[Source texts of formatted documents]
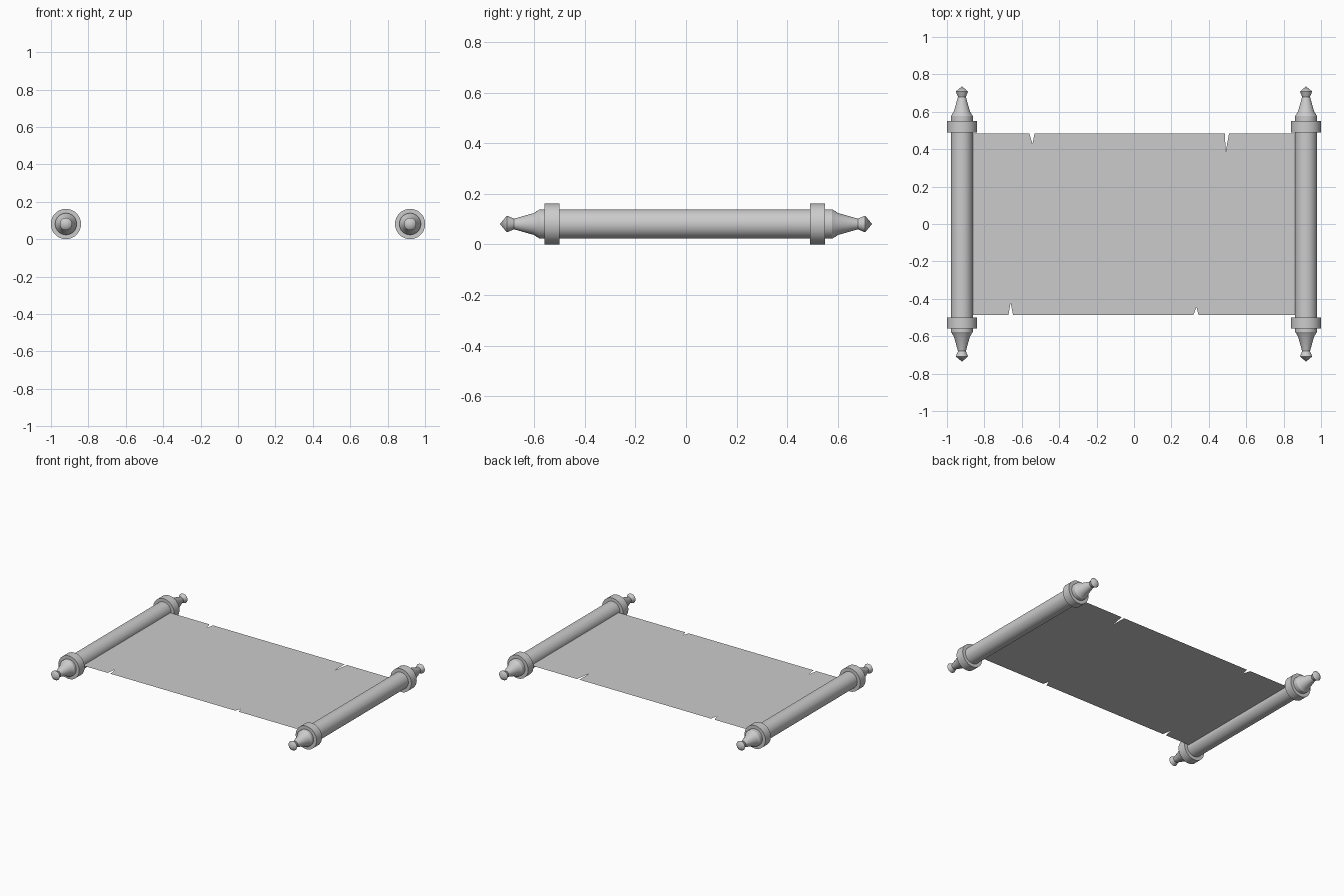
import bpy, bmesh, math

if "Cube" in bpy.data.objects:
    bpy.data.objects.remove(bpy.data.objects["Cube"])

AXIS_Z, ROD_X, SIDES = 0.081, 0.92, 32


def finish(name, bm, smooth=True):
    mesh = bpy.data.meshes.new(name)
    bm.to_mesh(mesh)
    bm.free()
    obj = bpy.data.objects.new(name, mesh)
    bpy.context.collection.objects.link(obj)
    if smooth:
        bpy.ops.object.select_all(action='DESELECT')
        obj.select_set(True)
        bpy.context.view_layer.objects.active = obj
        bpy.ops.object.shade_smooth_by_angle(angle=math.radians(30))
    return obj


def lathe(name, profile, x):
    """Spin (radius, y) points around the rod axis."""
    bm = bmesh.new()
    verts = [bm.verts.new((r, y, 0)) for r, y in profile]
    edges = [bm.edges.new(pair) for pair in zip(verts, verts[1:])]
    bmesh.ops.spin(bm, geom=verts + edges, cent=(0, 0, 0), axis=(0, 1, 0),
                   angle=math.tau, steps=SIDES, use_duplicate=False)
    bmesh.ops.remove_doubles(bm, verts=bm.verts, dist=1e-5)
    bmesh.ops.recalc_face_normals(bm, faces=bm.faces)
    obj = finish(name, bm)
    obj.location = (x, 0, AXIS_Z)
    return obj


# Rod with a turned finial at both ends
half = [(0.058, 0.578), (0.043, 0.602), (0.021, 0.68), (0.033, 0.708), (0, 0.736)]
rod_profile = [(r, -y) for r, y in reversed(half)] + half

for side, x in (("left", -ROD_X), ("right", ROD_X)):
    lathe(side + "_rod", rod_profile, x)
    # Collars near the ends of the rod
    for end, y0, y1 in (("front", -0.56, -0.50), ("back", 0.49, 0.55)):
        lathe(f"{side}_{end}_collar", [(0, y0), (0.081, y0), (0.081, y1), (0, y1)], x)

# Thin parchment sheet; each tear is (start x, tip x, tip y, end x)
front_tears = [(-0.671, -0.66, -0.42, -0.647), (-0.059, -0.056, -0.375, -0.032),
               (0.318, 0.334, -0.444, 0.345)]
back_tears = [(-0.559, -0.543, 0.428, -0.532), (-0.353, -0.348, 0.35, -0.329),
              (0.487, 0.489, 0.38, 0.508)]


def torn_edge(y, tears):
    pts = [(-0.88, y)]
    for a, tip_x, tip_y, b in tears:
        pts += [(a, y), (tip_x, tip_y), (b, y)]
    return pts + [(0.88, y)]


outline = torn_edge(-0.486, front_tears) + torn_edge(0.483, back_tears)[::-1]
bm = bmesh.new()
bm.faces.new([bm.verts.new((x, y, AXIS_Z)) for x, y in outline])
bmesh.ops.triangulate(bm, faces=bm.faces[:])
finish("parchment", bm, smooth=False)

## [YOUR GOAL]
Among the lines above, return each one holding the string "data".

## [EXPECTED ANSWER]
if "Cube" in bpy.data.objects:
    bpy.data.objects.remove(bpy.data.objects["Cube"])
    mesh = bpy.data.meshes.new(name)
    obj = bpy.data.objects.new(name, mesh)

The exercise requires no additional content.